## PROVIDED MATERIAL
--- START ---
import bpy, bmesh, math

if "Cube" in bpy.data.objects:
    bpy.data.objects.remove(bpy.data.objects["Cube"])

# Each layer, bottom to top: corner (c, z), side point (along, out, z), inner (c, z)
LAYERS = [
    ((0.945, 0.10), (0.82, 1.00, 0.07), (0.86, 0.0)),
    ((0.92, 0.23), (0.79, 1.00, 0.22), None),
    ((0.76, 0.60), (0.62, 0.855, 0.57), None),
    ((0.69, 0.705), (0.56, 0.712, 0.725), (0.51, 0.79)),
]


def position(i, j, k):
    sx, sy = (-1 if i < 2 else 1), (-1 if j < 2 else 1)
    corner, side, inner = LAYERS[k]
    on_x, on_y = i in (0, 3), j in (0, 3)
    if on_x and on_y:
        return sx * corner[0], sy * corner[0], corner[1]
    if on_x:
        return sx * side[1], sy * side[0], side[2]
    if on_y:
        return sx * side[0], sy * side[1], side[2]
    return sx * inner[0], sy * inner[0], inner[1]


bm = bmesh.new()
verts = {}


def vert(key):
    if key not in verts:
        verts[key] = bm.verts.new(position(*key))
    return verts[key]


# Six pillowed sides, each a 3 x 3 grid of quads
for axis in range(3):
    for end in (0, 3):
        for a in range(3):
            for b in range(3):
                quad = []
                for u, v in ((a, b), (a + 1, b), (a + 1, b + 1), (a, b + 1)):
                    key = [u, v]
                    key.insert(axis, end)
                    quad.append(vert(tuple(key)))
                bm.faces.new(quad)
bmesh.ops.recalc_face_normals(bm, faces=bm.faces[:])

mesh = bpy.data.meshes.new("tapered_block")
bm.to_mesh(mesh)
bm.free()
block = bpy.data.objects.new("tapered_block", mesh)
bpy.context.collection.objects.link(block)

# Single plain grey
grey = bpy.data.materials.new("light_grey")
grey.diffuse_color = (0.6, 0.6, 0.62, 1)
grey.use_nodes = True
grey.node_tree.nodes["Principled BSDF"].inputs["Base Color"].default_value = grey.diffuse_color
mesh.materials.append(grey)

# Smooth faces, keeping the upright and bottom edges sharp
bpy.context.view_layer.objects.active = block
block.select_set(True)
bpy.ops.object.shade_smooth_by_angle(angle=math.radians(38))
--- END ---
## WORK TO COMPLETE
Only the lines above from the one with "return verts[key]" up to and including the one with "key = [u, v]" should be repeated, exactly as written.

## RESULT
    return verts[key]


# Six pillowed sides, each a 3 x 3 grid of quads
for axis in range(3):
    for end in (0, 3):
        for a in range(3):
            for b in range(3):
                quad = []
                for u, v in ((a, b), (a + 1, b), (a + 1, b + 1), (a, b + 1)):
                    key = [u, v]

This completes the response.